When requesting a correction, please mention this item's handle: RePEc:ejw:journl:v:10:y:2013:i:1:p:97-107. See general information about how to correct material in RePEc.
For technical questions regarding this item, or to correct its authors, title, abstract, bibliographic or download information, contact: (Jason Briggeman)The email address of this maintainer does not seem to be valid anymore. Please ask Jason Briggeman to update the entry or send us the correct address
If you have authored this item and are not yet registered with RePEc, we encourage you to do it here. This allows to link your profile to this item. It also allows you to accept potential citations to this item that we are uncertain about.
If references are entirely missing, you can add them using this form.
If the full references list an item that is present in RePEc, but the system did not link to it, you can help with this form.
If you know of missing items citing this one, you can help us creating those links by adding the relevant references in the same way as above, for each refering item.
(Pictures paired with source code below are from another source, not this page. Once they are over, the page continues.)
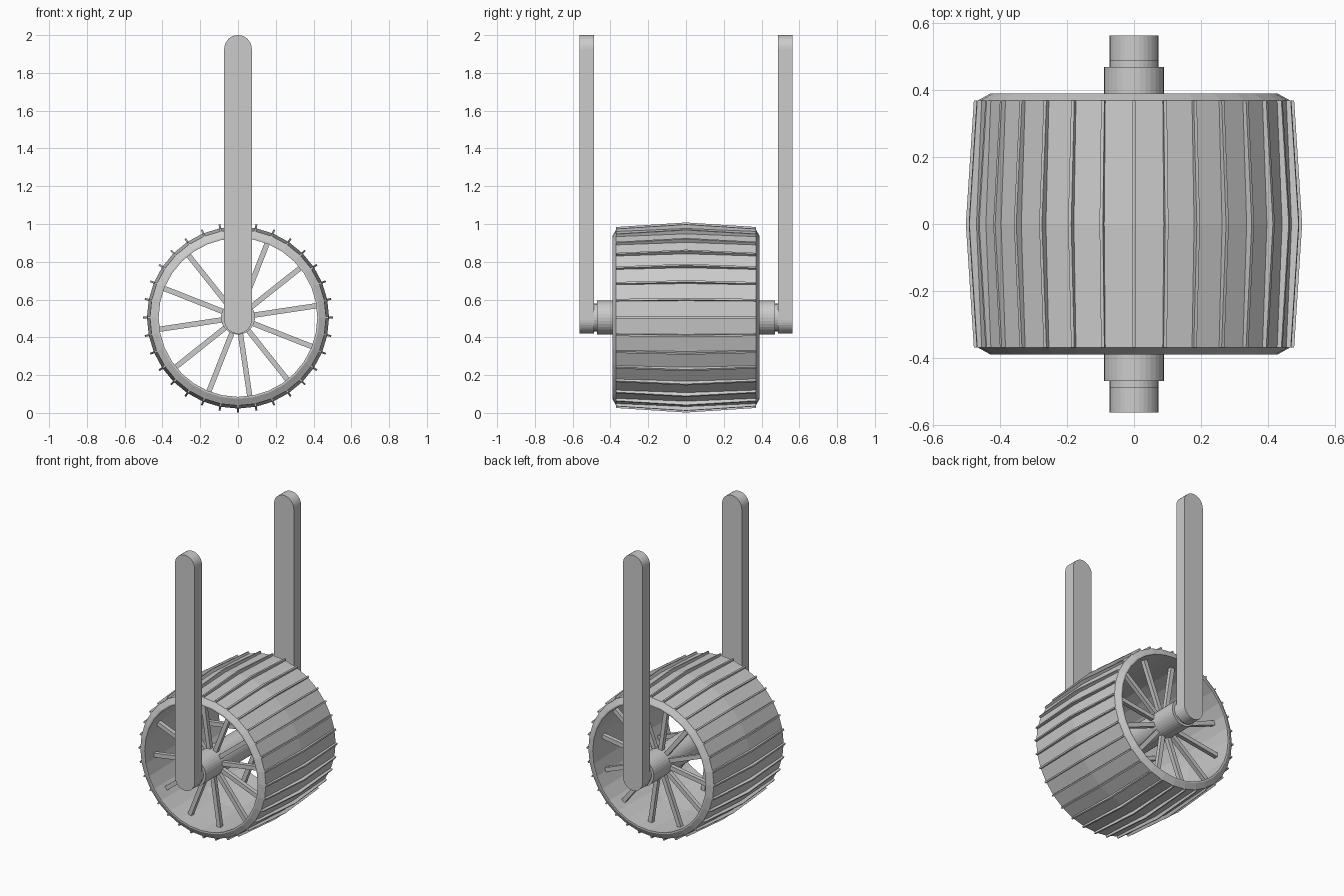
import bpy, bmesh, math
from mathutils import Matrix

if "Cube" in bpy.data.objects:
    bpy.data.objects.remove(bpy.data.objects["Cube"], do_unlink=True)

AXLE_Z = 0.505
SIDES = 32

grey = bpy.data.materials.new("plain_grey")
grey.use_nodes = True
colour = (0.6, 0.6, 0.6, 1)
grey.diffuse_color = colour
grey.node_tree.nodes["Principled BSDF"].inputs["Base Color"].default_value = colour


def finish(name, bm, z=AXLE_Z):
    bmesh.ops.recalc_face_normals(bm, faces=bm.faces)
    mesh = bpy.data.meshes.new(name)
    bm.to_mesh(mesh)
    bm.free()
    mesh.materials.append(grey)
    obj = bpy.data.objects.new(name, mesh)
    obj.location.z = z
    bpy.context.collection.objects.link(obj)
    return obj


def lathe(name, profile):
    """Spin a closed (radius, y) profile around the y axis."""
    bm = bmesh.new()
    rings = []
    for i in range(SIDES):
        a = math.tau * i / SIDES
        rings.append([bm.verts.new((r * math.cos(a), y, r * math.sin(a))) for r, y in profile])
    n = len(profile)
    for i in range(SIDES):
        a, b = rings[i], rings[(i + 1) % SIDES]
        for j in range(n):
            k = (j + 1) % n
            bm.faces.new((a[j], a[k], b[k], b[j]))
    return finish(name, bm)


def prism(bm, outline, y0, y1):
    """Extrude an (x, z) outline along y."""
    face = bm.faces.new([bm.verts.new((x, y0, z)) for x, z in outline])
    ext = bmesh.ops.extrude_face_region(bm, geom=[face])["geom"]
    verts = [v for v in ext if isinstance(v, bmesh.types.BMVert)]
    bmesh.ops.translate(bm, verts=verts, vec=(0, y1 - y0, 0))


def cylinder(name, radius, y0, y1):
    bm = bmesh.new()
    ring = [(radius * math.cos(math.tau * i / SIDES), radius * math.sin(math.tau * i / SIDES))
            for i in range(SIDES)]
    prism(bm, ring, y0, y1)
    return finish(name, bm)


# Barrel-shaped hollow drum with chamfered rims
half = [(0.482, 0), (0.466, 0.37), (0.43, 0.39), (0.42, 0.39), (0.432, 0)]
lathe("drum", half + [(r, -y) for r, y in half[3:0:-1]])

# Thin treads bent in the middle to follow the drum
bm = bmesh.new()
tread = [(0.503, 0), (0.479, 0.37), (0.455, 0.37), (0.465, 0), (0.455, -0.37), (0.479, -0.37)]
for i in range(SIDES):
    turn = Matrix.Rotation(math.tau * i / SIDES, 4, 'Y')
    left, right = [[bm.verts.new(turn @ Matrix.Translation((r, y, s)).translation)
                    for r, y in tread] for s in (-0.005, 0.005)]
    for a in (left, right):
        bm.faces.new((a[0], a[1], a[2], a[3]))
        bm.faces.new((a[0], a[3], a[4], a[5]))
    for j in range(6):
        k = (j + 1) % 6
        bm.faces.new((left[j], left[k], right[k], right[j]))
finish("treads", bm)

# Central hub
cylinder("hub", 0.09, -0.47, 0.47)

# Spokes, pins and arms on both sides
for side, label in ((-1, "front"), (1, "back")):
    bm = bmesh.new()
    for i in range(12):
        turn = Matrix.Rotation(-math.radians(8.5 + 30 * i), 4, 'Y')
        place = turn @ Matrix.Translation((0.2525, side * 0.28, 0))
        bmesh.ops.create_cube(bm, size=1, matrix=place @ Matrix.Diagonal((0.345, 0.028, 0.028, 1)))
    finish(label + "_spokes", bm)

    cylinder(label + "_pin", 0.073, side * 0.46, side * 0.5)

    # Upright arm with rounded ends
    w, low, high, steps = 0.073, 0.493, 1.927, 16
    outline = []
    for centre, start in ((high, 0), (low, math.pi)):
        for i in range(steps + 1):
            a = start + math.pi * i / steps
            outline.append((w * math.cos(a), centre + w * math.sin(a)))
    bm = bmesh.new()
    prism(bm, outline, side * 0.487, side * 0.564)
    finish(label + "_arm", bm, 0)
If you are a registered author of this item, you may also want to check the "citations" tab in your profile, as there may be some citations waiting for confirmation.
Please note that corrections may take a couple of weeks to filter through the various RePEc services.